Reeves proposal, if approved by CMS, would reimburse providers of Medicaid managed care services near the rate at which private insurers pay. It would reimburse hospitals for treating Medicaid fee-for-service patients at the upper level of what Medicare pays, higher than Medicaid’s normal rate. Hospitals would pay more in bed taxes to cover the state’s share of the higher rates, and lose some federal payments for treating uninsured patients, but would net an estimated $689.5 million, Reeves said.
Republican legislative leaders and the hospital association starting last year pushed a similar proposal to increase Medicaid reimbursements to hospitals, but were told by Reeves’ Medicaid administrators that it wouldn’t work — and would only bring in about $40 million — because the state’s rate of commercial insurance payments are so low.
When asked about this on Thursday, Reeves deferred the question to Medicaid Director Drew Snyder, who cryptically answered that the difference in projections this year versus last year is because, “We got the right people in the room.”
Republican Lt. Gov. Delbert Hosemann on Thursday said: “Last year, around this time, our office met with Medicaid and hospitals to discuss hospital payment initiatives, but we were told by Medicaid that these changes were not currently possible. The Legislature then turned to alternatives … We are always happy to discuss long-term solutions to stabilize hospitals in Mississippi and improve access to care.”
Reeves presented his plan in a press conference flanked by several executives of the state’s largest hospitals. None of them spoke, and they were not made available for media questions in the briefing.
Gary Marchand is interim CEO of Greenwood Leflore Hospital, one of many small rural hospitals in Mississippi teetering on the brink of closure. Reeves, in his presser on Thursday, provided a sheet that showed Greenwood Leflore would receive an extra $10 million a year if his plan gets federal approval.
Marchand, contacted on Thursday, said he’s unsure how much of an impact the additional money would make, but he’s appreciative of “any efforts to provide additional cash resources in support of our operations.” He also added, “We are hopeful for a rapid approval process.”
Reeves on Thursday vowed his new plan is “just the beginning.”

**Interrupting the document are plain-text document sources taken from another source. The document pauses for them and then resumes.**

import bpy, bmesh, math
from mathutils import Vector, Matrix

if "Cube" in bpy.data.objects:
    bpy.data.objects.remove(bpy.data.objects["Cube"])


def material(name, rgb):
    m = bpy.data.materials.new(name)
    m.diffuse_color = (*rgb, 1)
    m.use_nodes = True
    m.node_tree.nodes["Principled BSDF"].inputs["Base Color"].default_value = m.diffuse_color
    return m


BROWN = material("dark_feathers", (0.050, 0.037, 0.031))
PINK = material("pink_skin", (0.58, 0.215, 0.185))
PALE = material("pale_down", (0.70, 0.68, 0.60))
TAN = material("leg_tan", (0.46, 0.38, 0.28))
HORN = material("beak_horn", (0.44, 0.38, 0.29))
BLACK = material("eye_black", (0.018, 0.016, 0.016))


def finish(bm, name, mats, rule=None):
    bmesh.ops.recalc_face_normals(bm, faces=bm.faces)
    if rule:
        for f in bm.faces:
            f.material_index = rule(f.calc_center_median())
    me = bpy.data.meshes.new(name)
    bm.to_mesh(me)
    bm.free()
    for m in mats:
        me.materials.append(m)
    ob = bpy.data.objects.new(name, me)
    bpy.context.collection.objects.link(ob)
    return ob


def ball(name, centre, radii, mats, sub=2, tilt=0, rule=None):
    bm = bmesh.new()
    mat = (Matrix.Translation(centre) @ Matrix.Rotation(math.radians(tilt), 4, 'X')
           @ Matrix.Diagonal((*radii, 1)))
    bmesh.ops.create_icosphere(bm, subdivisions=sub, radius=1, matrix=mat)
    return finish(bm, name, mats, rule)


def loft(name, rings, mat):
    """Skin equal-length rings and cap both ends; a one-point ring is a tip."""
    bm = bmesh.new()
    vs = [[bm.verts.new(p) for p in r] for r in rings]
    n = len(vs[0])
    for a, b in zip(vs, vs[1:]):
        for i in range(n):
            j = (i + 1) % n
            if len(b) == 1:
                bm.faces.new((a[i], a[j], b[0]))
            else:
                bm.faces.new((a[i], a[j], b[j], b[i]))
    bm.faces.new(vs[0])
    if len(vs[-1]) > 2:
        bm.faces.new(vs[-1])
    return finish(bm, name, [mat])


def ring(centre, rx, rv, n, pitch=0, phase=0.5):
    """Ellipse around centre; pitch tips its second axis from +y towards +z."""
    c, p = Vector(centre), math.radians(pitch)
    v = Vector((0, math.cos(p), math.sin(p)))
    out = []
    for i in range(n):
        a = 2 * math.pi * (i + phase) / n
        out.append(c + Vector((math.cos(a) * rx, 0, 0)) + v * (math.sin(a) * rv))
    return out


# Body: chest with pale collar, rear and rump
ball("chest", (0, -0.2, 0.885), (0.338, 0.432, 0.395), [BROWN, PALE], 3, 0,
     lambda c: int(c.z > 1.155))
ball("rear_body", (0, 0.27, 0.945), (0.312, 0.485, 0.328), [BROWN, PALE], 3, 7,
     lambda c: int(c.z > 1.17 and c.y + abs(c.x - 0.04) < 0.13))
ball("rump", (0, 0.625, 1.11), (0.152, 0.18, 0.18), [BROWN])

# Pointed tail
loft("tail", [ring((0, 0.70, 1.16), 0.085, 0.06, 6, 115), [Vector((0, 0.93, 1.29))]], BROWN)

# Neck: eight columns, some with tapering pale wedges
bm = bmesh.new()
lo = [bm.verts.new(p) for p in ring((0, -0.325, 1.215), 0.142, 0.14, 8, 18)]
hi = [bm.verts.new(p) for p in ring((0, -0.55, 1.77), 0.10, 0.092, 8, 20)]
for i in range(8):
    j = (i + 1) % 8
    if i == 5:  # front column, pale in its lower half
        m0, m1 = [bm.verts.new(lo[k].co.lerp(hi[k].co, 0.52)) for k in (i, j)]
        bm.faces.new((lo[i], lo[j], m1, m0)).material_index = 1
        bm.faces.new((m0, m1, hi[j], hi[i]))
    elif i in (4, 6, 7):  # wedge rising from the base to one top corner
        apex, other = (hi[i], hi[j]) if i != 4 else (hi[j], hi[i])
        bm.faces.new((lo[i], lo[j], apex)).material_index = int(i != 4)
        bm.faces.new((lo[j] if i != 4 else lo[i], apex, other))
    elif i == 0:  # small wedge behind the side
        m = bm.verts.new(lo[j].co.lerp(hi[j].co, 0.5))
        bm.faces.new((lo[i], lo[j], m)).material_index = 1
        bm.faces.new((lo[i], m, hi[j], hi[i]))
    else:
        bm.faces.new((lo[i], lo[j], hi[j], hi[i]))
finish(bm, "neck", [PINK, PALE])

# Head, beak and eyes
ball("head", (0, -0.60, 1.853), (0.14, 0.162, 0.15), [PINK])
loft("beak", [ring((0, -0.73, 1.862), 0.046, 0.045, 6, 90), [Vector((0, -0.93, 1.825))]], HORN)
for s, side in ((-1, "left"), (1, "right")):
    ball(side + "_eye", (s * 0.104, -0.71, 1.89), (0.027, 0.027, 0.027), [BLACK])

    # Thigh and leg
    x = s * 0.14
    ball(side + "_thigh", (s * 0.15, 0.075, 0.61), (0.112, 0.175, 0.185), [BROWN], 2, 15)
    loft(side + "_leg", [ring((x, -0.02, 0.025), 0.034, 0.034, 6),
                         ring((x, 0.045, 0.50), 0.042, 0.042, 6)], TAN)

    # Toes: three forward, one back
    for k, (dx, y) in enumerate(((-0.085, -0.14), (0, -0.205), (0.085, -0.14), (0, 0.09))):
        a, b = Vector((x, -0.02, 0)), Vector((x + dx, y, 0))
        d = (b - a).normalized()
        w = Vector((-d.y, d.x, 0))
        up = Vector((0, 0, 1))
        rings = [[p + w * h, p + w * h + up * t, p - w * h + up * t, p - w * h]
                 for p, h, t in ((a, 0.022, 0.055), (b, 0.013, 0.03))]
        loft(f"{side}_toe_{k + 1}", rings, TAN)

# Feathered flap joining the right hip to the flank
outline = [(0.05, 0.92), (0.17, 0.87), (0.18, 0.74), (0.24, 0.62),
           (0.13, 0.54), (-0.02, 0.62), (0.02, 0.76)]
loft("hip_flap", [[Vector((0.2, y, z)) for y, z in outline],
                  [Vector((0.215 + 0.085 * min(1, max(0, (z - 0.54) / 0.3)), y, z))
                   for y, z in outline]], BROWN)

“Our eyes are set on the future, and we aim to continue ushering in reforms that strengthen Mississippi’s healthcare system no matter where you live in the state,” Reeves said.
Mississippi Today reporter Devna Bose contributed to this story.